The "S" in Tesla Model S probably stands for sedan, but today, the initial should be renamed to mean safety. The National Highway Traffic Safety Administration (NHTSA) has a five-star safety rating scale — and the Model S just earned 5.4 stars.
Tesla's four-door, all-electric sedan is so safe that during a top-down impact test, the Model S's all-glass panoramic roof was so strong that the testing mechanism broke. Looks like Tesla is raising the bar (or, er, roof) in terms of auto safety.
The overachieving sleek sedan is, in fact, the highest-rated car of any make and model tested by NHTSA in the US. Hop into the Model S's high-tech interiors, and you'll be riding in a vehicle with the lowest likelihood of injury to its occupants.
What makes the Model S's risk of danger so low? Tesla's main advantage is that there isn't a highly flammable, gasoline-fueled engine under its front hood. The battery pack runs the length of the car underneath the body, so the Model S actually has two trunks: one in the front and one in the rear. This secondary trunk in the front gives the Tesla a larger "crumple zone," or area in which to absorb a high-speed impact. If a Model S driver slams into the vehicle in front of her, it's very unlikely that the hood of the Model S will explode from the impact.
The car's bottom-mounted lithium-ion battery did not catch fire during testing either, and the company notes that there is no record of a Tesla battery combusting in a Model S or Roadster vehicle . . . ever.
Not only does the all-electric Tesla Model S (starting around $52,000) rock a 17-inch built-in dashboard display, an NVIDIA Tegra 4 processor, and 130 miles per hour top speeds, it's also the safest sedan on the market. We know what we'll be putting on our wish list for the holidays.

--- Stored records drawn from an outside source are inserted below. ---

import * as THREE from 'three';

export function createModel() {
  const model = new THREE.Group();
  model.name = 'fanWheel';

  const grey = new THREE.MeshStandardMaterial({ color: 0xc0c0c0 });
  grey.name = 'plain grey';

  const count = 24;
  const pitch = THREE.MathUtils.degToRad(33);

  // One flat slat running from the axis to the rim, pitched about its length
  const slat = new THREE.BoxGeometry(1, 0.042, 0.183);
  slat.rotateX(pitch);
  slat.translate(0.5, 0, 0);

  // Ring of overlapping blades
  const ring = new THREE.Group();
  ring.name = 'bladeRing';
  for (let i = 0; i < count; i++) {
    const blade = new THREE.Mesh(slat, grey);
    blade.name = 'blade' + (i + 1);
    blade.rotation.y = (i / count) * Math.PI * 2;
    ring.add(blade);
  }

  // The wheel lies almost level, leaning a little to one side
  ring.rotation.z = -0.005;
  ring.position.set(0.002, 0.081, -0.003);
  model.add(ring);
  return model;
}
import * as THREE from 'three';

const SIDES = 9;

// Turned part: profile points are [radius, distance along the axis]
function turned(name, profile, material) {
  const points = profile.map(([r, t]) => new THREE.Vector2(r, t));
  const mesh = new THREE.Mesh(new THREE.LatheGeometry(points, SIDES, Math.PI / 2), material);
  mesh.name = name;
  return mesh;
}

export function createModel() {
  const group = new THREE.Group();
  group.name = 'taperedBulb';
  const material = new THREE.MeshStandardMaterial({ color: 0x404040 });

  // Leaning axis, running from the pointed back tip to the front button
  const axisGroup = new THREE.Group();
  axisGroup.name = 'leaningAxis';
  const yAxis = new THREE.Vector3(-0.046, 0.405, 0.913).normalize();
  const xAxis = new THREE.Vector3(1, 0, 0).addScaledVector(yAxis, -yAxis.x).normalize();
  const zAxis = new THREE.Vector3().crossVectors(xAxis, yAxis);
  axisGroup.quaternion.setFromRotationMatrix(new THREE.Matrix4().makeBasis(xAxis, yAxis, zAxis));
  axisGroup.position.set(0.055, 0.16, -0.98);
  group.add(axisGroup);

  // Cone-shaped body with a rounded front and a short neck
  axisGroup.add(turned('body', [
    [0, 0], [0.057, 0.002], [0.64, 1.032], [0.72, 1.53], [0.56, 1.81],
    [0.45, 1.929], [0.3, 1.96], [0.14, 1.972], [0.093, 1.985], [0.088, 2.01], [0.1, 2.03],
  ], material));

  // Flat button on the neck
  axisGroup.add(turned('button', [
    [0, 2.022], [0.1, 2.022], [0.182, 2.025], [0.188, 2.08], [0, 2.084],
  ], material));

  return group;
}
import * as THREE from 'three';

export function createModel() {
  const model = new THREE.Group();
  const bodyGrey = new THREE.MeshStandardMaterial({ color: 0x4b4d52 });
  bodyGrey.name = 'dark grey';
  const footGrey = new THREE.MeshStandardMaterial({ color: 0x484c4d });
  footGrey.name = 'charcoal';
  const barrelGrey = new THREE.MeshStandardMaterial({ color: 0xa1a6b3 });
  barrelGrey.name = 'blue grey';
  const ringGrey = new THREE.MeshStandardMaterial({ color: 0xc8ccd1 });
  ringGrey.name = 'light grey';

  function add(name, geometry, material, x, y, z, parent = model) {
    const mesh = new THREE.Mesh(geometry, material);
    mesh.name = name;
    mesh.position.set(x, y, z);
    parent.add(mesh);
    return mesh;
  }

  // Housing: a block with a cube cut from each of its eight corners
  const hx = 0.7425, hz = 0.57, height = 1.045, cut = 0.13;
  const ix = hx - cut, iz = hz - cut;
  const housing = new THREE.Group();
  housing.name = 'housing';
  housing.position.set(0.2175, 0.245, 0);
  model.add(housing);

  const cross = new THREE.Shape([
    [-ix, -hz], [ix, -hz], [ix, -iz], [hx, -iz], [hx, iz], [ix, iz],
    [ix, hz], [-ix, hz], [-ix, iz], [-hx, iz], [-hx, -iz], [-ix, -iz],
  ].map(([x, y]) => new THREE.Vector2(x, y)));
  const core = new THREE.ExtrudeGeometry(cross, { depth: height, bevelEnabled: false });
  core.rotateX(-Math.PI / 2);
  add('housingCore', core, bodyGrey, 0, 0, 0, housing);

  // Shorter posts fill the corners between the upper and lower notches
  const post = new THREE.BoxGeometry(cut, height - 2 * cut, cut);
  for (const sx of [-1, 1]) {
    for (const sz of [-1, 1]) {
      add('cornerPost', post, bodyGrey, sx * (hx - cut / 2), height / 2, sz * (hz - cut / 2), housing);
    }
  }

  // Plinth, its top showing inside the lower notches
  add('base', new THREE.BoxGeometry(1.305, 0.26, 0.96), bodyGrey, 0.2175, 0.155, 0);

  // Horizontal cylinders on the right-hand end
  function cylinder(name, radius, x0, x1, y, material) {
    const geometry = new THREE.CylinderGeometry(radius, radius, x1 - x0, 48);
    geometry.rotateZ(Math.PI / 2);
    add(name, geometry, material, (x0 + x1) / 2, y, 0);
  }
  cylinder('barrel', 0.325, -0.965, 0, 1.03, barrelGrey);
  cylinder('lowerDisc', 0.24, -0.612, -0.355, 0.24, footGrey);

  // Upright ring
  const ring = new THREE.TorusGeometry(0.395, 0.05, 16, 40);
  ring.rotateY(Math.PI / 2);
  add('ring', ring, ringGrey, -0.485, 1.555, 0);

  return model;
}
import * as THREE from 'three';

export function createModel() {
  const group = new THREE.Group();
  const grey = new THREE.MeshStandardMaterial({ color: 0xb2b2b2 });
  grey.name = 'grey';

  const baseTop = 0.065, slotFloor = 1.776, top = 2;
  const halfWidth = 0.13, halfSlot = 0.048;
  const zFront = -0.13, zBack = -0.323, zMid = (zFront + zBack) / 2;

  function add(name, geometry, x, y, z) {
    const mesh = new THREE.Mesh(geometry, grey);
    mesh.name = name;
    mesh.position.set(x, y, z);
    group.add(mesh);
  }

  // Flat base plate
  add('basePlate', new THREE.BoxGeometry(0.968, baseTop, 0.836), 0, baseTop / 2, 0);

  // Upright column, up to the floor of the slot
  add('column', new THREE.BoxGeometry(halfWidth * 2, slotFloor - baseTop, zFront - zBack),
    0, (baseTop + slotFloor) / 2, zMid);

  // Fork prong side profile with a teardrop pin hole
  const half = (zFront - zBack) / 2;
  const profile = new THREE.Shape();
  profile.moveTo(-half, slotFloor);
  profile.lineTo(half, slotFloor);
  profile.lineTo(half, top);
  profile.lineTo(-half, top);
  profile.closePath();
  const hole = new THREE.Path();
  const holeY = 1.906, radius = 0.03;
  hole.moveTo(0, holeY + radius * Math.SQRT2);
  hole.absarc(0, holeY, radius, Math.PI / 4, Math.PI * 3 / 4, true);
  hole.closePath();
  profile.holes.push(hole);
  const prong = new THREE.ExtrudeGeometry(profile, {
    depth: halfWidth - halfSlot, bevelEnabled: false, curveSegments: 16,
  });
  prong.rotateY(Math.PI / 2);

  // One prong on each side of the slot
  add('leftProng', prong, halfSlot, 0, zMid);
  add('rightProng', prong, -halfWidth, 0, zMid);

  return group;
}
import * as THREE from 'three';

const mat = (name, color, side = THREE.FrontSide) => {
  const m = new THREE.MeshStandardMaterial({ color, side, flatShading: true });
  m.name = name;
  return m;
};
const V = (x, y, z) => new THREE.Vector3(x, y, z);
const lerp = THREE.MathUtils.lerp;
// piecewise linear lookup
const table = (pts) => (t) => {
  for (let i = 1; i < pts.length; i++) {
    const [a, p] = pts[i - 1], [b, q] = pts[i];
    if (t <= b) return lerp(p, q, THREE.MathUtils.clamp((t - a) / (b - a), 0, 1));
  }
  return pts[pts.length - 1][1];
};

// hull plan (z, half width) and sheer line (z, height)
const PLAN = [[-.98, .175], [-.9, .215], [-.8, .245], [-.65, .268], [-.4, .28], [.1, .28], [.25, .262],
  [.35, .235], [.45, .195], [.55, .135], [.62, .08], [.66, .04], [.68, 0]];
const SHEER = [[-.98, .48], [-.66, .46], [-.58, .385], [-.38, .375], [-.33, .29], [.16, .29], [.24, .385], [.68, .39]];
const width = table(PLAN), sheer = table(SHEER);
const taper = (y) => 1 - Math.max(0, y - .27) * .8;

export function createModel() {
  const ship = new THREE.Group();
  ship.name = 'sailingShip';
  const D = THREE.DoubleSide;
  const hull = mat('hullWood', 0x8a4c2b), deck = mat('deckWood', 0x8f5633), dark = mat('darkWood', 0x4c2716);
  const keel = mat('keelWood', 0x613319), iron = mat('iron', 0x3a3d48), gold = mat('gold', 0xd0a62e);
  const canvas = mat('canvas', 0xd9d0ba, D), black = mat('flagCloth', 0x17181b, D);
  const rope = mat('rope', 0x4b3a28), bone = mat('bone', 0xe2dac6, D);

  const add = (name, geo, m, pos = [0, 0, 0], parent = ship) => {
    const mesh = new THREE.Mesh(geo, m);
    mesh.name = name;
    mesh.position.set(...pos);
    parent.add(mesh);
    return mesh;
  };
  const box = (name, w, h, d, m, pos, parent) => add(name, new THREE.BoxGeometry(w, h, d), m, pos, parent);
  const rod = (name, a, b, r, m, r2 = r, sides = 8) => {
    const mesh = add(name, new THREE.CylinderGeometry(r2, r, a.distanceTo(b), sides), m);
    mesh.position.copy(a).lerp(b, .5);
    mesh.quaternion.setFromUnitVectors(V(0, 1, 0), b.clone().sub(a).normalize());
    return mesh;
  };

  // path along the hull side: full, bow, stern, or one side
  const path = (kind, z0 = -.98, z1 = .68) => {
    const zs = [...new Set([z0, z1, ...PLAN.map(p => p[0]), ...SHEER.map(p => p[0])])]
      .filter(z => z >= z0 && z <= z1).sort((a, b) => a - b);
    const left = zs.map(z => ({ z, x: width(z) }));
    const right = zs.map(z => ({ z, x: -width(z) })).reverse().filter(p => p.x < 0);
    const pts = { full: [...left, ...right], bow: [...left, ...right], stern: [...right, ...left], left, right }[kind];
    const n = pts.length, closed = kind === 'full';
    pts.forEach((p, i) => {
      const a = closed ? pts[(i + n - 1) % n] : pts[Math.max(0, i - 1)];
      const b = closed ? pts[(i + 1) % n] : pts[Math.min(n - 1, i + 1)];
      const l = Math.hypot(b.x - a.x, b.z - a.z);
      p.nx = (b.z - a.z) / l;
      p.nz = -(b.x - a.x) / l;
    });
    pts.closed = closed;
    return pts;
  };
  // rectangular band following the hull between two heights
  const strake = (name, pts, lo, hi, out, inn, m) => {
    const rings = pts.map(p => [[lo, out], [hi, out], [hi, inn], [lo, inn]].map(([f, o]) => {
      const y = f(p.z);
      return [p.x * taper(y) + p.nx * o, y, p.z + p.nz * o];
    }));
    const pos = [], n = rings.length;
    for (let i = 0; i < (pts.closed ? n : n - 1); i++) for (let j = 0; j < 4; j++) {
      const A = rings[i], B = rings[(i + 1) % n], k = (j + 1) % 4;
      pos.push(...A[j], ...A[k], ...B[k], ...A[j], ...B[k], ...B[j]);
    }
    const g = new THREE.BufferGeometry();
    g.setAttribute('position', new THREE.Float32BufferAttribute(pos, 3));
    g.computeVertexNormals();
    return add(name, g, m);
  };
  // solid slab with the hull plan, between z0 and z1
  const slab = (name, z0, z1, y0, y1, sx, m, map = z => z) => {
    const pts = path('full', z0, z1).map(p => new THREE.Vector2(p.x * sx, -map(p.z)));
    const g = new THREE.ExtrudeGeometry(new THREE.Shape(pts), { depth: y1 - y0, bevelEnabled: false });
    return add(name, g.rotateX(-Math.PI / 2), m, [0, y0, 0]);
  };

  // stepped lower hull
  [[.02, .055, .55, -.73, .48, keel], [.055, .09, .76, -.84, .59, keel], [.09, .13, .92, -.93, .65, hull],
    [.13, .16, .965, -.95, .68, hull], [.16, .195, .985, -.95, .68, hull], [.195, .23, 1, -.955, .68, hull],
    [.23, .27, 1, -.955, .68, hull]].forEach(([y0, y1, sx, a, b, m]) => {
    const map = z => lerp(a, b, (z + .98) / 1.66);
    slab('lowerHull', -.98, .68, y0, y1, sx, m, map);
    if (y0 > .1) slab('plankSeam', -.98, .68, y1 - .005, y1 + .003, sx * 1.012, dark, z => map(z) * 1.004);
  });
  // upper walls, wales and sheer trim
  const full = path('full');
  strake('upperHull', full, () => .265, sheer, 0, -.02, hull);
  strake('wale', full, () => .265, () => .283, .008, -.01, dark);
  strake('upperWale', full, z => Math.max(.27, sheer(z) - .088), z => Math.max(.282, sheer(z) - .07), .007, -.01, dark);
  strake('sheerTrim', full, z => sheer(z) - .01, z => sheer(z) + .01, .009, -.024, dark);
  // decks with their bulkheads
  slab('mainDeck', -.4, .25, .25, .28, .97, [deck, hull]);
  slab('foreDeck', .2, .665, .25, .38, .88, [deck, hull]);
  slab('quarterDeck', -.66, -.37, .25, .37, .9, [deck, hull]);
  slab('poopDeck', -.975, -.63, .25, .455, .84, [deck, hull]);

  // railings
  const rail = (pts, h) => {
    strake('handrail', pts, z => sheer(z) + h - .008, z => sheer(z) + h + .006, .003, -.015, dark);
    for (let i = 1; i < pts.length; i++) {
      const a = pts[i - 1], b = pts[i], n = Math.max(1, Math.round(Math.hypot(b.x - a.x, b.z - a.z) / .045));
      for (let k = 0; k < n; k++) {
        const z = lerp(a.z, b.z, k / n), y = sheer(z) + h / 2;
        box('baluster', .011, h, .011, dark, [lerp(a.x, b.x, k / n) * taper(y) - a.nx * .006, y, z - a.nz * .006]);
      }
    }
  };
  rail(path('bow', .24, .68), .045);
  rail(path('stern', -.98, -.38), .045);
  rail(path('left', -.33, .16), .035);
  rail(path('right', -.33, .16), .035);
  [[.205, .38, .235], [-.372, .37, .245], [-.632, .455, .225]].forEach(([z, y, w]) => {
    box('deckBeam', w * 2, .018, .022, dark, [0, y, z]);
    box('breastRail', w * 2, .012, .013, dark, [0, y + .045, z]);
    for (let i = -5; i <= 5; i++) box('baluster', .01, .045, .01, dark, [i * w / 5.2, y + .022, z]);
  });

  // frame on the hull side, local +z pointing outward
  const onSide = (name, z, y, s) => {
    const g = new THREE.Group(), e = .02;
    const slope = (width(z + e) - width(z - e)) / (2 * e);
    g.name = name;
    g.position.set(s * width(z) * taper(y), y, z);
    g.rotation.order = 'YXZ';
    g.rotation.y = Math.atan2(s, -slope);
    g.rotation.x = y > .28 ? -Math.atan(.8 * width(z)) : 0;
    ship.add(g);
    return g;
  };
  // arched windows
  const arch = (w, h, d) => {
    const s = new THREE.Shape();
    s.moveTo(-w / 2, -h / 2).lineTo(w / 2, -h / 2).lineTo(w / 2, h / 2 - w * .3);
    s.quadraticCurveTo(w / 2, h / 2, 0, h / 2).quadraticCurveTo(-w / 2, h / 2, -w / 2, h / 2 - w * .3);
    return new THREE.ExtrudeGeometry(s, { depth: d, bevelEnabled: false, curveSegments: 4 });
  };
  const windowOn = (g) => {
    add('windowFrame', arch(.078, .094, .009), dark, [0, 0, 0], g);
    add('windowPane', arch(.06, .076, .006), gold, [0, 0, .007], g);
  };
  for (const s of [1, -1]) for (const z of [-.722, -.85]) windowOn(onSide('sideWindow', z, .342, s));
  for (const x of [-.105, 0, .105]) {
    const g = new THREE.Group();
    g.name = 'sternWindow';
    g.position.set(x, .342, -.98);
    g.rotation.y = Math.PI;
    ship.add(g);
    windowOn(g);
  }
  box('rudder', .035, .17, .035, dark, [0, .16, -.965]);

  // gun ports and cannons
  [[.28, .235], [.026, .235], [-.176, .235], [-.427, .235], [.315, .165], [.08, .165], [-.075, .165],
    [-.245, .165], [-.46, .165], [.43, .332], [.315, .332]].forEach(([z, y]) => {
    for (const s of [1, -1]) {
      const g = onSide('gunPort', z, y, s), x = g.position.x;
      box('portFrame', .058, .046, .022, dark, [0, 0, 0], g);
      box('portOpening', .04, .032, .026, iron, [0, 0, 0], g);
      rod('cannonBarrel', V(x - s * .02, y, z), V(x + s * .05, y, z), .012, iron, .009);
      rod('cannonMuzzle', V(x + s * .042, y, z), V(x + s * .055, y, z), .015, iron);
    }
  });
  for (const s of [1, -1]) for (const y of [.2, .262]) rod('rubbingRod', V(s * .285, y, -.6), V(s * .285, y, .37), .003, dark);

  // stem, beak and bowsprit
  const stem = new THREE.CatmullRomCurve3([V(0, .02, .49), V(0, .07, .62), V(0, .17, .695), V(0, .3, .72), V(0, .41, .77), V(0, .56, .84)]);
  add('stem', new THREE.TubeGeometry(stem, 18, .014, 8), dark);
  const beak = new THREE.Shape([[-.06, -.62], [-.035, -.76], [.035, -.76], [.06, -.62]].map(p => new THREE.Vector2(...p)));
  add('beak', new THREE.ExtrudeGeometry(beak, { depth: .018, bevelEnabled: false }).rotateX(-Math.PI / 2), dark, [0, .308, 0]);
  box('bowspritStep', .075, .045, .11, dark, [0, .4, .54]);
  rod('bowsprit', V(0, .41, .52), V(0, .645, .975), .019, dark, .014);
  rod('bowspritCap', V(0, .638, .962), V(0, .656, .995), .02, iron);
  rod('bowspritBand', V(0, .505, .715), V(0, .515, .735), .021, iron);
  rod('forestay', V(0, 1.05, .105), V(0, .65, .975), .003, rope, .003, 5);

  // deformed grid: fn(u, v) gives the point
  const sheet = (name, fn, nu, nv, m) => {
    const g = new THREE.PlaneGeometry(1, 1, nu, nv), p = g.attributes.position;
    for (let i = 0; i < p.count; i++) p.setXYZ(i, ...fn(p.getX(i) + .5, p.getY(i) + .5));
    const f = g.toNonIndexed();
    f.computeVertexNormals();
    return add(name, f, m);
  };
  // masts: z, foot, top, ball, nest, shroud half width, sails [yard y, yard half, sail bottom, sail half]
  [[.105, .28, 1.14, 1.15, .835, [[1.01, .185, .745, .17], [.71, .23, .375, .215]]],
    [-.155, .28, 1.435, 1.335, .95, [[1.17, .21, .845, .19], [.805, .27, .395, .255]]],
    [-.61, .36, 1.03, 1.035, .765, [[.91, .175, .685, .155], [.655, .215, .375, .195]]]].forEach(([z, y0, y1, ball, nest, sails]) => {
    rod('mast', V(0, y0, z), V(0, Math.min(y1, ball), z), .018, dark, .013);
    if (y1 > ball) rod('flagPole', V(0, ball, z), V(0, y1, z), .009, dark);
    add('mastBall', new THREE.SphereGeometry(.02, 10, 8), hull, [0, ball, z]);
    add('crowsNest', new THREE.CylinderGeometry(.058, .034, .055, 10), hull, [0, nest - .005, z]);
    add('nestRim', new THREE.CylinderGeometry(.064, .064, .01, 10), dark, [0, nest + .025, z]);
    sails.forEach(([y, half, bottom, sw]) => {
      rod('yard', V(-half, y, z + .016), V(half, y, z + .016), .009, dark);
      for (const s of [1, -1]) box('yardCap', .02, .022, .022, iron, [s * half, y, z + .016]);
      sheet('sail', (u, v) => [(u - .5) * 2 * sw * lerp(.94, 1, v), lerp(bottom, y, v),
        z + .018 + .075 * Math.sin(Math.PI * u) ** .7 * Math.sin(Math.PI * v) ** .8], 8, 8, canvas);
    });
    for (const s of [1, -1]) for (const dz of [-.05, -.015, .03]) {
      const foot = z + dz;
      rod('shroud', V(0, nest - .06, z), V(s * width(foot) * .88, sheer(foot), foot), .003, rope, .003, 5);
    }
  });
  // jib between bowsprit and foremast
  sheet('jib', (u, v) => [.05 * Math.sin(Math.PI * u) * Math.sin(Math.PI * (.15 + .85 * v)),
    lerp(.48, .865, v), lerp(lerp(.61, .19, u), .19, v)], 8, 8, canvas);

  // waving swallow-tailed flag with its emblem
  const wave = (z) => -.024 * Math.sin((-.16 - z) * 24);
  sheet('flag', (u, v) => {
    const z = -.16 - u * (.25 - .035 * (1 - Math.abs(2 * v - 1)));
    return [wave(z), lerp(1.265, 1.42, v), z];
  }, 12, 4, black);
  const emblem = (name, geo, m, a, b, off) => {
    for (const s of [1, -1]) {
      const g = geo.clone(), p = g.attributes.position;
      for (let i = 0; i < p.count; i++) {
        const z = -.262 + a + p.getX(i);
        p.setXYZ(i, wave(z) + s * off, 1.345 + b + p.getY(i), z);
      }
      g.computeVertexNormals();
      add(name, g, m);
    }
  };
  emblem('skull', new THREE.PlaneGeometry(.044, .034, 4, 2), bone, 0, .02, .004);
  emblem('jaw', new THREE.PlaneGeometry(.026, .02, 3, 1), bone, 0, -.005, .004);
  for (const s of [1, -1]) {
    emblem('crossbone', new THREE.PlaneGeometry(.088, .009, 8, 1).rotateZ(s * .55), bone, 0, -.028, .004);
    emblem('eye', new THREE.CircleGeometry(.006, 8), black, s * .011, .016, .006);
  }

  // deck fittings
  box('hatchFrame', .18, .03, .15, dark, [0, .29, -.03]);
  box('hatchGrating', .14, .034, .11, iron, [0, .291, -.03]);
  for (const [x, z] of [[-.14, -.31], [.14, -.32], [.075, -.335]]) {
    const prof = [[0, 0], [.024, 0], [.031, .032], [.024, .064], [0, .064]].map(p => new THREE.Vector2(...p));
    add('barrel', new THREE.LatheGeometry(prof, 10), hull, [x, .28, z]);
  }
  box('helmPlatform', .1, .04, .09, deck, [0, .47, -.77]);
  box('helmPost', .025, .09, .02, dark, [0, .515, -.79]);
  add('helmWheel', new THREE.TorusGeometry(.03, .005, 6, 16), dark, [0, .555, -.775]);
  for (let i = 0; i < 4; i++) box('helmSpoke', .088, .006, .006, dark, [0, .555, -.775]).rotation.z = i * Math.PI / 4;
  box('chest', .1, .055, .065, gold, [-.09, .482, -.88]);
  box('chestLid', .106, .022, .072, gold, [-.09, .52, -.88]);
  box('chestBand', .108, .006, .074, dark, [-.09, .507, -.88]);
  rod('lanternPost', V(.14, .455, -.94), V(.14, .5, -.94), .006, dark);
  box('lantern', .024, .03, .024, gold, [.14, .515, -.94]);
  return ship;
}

Of course, it's not unlike CEO Elon Musk to set new standards for transportation. The man behind Tesla Motors, PayPal, and SpaceX recently publicized the findings of his new pet project, the Hyperloop, which would transport Californians in a sealed vacuum tube from San Francisco to Los Angeles in 35 minutes.